BRUSSELS (Reuters) – Social media companies like Facebook
Facebook won particular praise for reviewing most complaints within a 24-hour target timeframe set down in a code of conduct agreed in December by the European Commission, Facebook, Microsoft, Twitter and YouTube.
Calling the results “encouraging” for the Commission’s push for self-regulation, Justice Commissioner Vera Jourova said the proportion of offending items taken down had doubled and action was being taken more quickly than when the EU checked six months ago.
“This … shows that a self-regulatory approach can work, if all actors do their part. At the same time, companies … need to make further progress to deliver on all the commitments,” Jourova said in a statement, adding that firms should provide more feedback to people who brought abuses to their attention.
Facebook scored highly on this, Twitter and YouTube less so.
The voluntary code of conduct obliges firms to take action in Europe within 24 hours. It follows rising concerns about the proliferation of racist and xenophobic content on social media triggered by the refugee crisis and attacks in Western Europe.
This includes removing or disabling access to the content if necessary, better cooperation with civil society organizations and the promotion of “counter-narratives” to hate speech.
Facebook assessed notifications of hateful content in less than 24 hours in 58 percent of cases, up from 50 percent in December, according to the report.

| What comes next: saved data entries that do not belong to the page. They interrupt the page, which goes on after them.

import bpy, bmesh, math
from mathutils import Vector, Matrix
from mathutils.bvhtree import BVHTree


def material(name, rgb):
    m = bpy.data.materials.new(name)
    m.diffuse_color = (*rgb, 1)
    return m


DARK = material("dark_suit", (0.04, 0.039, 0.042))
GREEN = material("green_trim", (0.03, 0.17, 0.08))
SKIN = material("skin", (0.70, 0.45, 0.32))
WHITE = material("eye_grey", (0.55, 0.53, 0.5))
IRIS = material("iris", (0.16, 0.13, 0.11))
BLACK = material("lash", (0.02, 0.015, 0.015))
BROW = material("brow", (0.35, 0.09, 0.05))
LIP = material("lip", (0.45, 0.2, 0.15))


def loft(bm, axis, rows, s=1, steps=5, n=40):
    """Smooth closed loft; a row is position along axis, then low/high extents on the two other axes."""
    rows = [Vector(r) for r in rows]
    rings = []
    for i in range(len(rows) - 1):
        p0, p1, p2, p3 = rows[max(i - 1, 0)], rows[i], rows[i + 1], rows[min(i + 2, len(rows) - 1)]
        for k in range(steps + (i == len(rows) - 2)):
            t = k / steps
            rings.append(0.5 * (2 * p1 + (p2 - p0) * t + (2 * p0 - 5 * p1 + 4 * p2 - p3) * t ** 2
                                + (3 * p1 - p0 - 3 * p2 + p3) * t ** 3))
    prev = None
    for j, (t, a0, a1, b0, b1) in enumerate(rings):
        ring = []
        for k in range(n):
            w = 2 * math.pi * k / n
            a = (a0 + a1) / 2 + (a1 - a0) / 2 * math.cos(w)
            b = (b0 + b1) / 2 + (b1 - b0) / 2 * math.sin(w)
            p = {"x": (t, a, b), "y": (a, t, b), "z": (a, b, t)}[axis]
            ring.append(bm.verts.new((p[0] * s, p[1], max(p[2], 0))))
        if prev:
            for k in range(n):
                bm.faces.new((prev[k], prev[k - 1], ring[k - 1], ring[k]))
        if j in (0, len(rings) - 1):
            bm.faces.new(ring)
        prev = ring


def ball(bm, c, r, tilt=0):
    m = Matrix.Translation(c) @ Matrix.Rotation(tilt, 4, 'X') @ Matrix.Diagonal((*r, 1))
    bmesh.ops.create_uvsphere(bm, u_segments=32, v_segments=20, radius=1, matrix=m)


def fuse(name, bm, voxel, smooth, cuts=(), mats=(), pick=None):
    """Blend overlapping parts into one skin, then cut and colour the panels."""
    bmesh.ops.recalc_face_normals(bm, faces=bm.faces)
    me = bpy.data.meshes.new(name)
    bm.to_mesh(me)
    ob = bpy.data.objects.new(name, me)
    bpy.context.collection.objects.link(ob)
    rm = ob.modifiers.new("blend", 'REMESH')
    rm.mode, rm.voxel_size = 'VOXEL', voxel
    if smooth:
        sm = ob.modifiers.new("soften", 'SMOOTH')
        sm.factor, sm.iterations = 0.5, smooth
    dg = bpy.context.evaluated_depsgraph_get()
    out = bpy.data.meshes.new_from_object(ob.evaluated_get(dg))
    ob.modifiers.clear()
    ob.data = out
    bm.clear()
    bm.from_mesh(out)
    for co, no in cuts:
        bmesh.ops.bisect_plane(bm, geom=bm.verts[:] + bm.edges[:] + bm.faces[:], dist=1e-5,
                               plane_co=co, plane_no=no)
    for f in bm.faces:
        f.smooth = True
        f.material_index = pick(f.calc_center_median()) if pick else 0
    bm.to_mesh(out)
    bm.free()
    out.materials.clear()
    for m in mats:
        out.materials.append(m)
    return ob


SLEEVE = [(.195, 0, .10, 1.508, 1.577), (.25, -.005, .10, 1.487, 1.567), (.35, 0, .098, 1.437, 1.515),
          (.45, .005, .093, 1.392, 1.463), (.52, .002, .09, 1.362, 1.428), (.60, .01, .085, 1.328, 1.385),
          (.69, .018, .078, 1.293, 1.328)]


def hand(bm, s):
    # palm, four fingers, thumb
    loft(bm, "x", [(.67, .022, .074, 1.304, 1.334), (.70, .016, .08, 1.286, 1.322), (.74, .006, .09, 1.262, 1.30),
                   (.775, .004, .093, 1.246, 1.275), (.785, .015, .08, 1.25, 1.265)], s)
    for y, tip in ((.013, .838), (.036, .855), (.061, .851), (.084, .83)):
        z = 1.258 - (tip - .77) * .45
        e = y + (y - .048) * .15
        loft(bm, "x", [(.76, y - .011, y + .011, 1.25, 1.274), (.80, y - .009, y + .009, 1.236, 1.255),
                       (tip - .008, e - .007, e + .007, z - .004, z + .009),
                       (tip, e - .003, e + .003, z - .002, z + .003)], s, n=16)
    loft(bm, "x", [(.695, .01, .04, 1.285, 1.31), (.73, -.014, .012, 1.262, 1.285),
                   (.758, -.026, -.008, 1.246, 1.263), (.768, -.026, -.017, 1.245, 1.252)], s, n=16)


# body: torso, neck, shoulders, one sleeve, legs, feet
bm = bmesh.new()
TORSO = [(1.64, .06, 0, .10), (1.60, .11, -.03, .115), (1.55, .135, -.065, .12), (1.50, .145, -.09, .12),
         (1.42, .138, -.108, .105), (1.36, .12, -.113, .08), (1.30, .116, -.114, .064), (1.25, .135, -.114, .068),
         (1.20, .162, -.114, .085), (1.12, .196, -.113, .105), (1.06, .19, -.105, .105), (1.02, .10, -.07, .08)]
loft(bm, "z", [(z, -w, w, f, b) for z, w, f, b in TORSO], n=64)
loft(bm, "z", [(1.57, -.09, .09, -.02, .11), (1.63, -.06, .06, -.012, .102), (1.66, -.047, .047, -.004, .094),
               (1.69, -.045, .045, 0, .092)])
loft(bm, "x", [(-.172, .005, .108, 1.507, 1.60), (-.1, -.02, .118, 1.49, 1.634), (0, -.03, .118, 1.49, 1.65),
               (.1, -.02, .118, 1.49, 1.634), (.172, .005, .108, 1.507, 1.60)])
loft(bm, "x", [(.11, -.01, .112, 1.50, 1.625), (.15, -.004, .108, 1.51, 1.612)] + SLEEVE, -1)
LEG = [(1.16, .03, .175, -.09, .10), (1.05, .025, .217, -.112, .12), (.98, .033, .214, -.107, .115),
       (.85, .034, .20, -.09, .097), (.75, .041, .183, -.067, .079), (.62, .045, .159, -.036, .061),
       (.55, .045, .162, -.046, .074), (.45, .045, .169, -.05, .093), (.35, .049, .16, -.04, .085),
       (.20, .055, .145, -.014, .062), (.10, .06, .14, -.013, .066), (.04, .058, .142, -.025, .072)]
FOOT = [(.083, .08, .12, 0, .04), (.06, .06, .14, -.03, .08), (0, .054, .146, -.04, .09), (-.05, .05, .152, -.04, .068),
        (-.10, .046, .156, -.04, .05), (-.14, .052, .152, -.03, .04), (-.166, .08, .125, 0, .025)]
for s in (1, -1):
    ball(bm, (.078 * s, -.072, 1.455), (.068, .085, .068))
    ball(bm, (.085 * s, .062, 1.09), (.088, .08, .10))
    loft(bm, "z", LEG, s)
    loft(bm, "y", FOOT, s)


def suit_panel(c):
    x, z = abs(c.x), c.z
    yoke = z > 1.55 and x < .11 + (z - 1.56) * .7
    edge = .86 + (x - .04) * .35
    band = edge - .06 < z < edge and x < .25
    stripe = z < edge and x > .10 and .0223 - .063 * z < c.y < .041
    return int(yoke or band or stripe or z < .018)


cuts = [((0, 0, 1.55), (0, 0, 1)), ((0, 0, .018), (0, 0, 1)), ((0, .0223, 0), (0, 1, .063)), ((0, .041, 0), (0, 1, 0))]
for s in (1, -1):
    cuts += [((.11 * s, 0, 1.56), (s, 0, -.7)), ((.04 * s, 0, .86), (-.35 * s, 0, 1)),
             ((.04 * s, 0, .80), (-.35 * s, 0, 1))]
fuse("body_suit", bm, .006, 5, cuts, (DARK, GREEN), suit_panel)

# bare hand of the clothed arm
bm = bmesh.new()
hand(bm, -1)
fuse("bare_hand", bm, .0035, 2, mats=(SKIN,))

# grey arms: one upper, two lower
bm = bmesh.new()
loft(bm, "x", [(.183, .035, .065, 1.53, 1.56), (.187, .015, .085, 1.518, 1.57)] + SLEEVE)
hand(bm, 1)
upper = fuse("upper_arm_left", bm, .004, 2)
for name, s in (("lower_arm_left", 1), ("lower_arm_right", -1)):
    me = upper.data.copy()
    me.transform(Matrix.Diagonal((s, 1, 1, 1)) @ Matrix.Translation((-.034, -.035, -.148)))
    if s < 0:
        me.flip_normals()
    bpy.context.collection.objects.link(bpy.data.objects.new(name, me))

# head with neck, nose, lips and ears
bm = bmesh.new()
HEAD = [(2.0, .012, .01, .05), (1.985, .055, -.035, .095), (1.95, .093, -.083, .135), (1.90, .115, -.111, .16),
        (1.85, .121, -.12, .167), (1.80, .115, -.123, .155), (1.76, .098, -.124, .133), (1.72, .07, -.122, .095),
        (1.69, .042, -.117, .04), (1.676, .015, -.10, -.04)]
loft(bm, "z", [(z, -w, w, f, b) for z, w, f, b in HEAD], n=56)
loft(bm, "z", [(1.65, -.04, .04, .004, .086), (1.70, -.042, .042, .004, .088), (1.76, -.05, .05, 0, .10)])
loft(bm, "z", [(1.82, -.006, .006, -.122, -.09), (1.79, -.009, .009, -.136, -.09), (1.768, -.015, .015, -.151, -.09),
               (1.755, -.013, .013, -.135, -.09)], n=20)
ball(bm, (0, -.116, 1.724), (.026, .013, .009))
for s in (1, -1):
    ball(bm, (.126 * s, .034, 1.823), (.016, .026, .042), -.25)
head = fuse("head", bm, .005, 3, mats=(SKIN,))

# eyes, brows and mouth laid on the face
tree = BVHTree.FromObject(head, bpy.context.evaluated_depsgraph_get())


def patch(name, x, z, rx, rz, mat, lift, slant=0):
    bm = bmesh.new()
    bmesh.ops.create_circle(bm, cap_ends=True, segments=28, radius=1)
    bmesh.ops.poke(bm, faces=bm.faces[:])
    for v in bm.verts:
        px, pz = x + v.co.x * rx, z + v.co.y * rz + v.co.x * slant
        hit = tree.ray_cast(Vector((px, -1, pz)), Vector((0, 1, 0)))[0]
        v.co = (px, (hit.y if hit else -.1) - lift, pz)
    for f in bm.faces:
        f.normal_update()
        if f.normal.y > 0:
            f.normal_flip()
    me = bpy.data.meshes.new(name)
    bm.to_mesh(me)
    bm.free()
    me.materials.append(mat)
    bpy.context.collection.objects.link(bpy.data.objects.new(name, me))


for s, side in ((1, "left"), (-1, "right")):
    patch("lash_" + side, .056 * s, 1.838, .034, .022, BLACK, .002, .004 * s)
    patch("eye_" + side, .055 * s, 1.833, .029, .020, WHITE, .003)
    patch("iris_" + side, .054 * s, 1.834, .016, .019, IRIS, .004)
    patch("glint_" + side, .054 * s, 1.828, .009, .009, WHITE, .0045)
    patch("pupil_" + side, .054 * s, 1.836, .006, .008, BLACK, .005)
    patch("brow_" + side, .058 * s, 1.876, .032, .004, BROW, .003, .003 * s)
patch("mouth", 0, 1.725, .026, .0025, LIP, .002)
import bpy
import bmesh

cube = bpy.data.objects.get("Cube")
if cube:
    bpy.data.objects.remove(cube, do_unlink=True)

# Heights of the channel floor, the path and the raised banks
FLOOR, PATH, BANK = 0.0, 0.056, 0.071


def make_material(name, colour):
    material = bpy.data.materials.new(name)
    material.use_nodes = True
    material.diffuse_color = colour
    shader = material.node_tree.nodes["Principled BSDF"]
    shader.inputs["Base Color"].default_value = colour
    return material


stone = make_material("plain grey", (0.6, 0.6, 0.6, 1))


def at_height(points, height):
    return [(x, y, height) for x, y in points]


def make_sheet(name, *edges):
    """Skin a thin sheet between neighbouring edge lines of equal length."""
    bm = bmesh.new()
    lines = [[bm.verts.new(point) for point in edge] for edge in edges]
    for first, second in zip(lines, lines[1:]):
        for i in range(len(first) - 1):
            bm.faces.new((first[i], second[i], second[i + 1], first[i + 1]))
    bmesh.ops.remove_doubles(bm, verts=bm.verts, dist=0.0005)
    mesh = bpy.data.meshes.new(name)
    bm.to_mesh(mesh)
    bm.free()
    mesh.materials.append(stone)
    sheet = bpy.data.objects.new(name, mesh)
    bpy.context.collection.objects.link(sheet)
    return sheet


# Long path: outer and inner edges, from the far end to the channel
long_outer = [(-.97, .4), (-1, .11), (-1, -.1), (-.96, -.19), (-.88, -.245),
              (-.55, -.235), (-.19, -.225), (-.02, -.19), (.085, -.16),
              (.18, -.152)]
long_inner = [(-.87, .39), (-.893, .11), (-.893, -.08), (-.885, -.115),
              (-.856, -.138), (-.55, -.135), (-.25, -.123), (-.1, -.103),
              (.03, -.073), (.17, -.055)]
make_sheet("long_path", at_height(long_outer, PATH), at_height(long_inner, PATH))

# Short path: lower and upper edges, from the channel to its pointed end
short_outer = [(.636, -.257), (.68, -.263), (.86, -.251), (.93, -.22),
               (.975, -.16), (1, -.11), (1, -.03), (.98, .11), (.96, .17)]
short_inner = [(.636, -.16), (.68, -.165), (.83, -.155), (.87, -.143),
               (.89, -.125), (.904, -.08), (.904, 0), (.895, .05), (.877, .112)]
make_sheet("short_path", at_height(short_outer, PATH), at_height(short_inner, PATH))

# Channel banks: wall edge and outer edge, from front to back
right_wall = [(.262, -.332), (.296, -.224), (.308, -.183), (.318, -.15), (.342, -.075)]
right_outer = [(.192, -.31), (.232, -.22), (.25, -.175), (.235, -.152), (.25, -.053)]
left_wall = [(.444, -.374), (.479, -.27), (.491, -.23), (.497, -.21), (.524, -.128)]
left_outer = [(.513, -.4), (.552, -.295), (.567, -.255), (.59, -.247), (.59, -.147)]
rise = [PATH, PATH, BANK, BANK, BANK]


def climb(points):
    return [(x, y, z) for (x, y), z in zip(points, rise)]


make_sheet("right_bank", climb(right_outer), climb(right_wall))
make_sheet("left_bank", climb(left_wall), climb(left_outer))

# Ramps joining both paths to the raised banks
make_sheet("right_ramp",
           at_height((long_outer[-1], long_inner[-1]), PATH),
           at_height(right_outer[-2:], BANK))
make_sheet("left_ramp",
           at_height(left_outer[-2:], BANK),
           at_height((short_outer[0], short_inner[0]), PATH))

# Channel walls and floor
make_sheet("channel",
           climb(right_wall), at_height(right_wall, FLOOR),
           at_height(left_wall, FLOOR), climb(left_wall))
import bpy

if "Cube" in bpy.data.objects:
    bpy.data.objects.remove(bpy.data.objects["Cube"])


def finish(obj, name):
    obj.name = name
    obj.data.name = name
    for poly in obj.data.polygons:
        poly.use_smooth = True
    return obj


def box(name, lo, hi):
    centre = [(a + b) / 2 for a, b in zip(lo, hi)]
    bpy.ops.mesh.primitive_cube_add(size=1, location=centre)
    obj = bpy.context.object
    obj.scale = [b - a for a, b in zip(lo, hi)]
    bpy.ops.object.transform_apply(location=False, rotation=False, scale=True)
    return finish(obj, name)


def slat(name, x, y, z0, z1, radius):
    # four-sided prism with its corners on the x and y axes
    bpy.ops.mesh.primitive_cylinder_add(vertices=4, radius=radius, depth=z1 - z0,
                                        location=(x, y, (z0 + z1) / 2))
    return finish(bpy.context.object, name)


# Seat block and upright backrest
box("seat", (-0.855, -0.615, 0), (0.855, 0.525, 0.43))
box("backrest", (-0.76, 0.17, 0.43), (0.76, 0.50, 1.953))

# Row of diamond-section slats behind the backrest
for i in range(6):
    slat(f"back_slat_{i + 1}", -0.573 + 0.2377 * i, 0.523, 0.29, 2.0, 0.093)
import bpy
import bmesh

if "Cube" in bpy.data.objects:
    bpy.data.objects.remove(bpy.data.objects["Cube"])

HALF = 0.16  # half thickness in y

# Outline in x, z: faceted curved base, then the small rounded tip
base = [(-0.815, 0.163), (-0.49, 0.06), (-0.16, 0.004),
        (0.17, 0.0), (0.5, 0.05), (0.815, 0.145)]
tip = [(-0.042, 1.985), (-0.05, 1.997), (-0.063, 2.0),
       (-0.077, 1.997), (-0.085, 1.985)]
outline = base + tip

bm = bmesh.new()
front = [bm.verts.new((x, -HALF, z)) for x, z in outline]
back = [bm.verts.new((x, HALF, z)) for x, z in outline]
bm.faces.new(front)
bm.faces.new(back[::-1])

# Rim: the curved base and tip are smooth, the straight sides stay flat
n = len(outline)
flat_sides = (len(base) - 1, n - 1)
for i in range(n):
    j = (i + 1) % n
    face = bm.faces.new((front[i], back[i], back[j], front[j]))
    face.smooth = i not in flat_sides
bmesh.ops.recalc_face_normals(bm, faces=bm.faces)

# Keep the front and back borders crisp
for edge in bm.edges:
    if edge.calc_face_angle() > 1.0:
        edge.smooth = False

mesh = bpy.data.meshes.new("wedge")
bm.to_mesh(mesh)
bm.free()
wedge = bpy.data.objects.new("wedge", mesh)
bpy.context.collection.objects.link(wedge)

Twitter also sped up its dealing with notifications, reviewing 39 percent of them in less than 24 hours, as opposed to 23.5 percent in December, when the Commission first reviewed the companies’ progress and warned them they were being too slow.
“Over the past six months, we’ve introduced a host of new tools and features to improve Twitter for everyone. We’ve also improved the in-app reporting process for our users and we continue to review and iterate on our policies and their enforcement. Our work will never be ‘done’,” said Karen White, Twitter’s head of public policy for Europe.
YouTube, on the other hand, slowed down, reviewing 42.6 percent of notifications in less than 24 hours, down from 60.8 percent in December, the results showed.
“The Commission’s self-regulatory approach is pragmatic and focused on action. We’ve learned a lot from the process and will continue to invest heavily in people and systems to address these issues,” said YouTube’s head of public policy Juniper Downs.
All the companies significantly increased the number of removals. Overall, content was removed in 59.2 percent of cases, more than double the rate in December which was 28.2 percent.
The proliferation of hate speech on social media has increased pressure on the companies to remove the content swiftly as they face the prospect of legislation at both EU and national level.
Last week EU ministers approved plans to force social networks to take measures to block videos with hateful content while the German government approved a plan in April to fine companies up to 50 million euros if they fail to remove hateful postings quickly.
The most common ground of hate speech the Commission identified was xenophobia, including expressions of hatred against migrants and refugees, together with anti-Muslim hatred, followed by ethnic origin.
The spread of fake news and racist content has taken on more urgency in Germany after the arrival of about a million migrants over the last two years.
By Alastair Macdonald and Julia Fioretti
(Editing by Greg Mahlich/Jeremy Gaunt)
Republished with permission from Reuters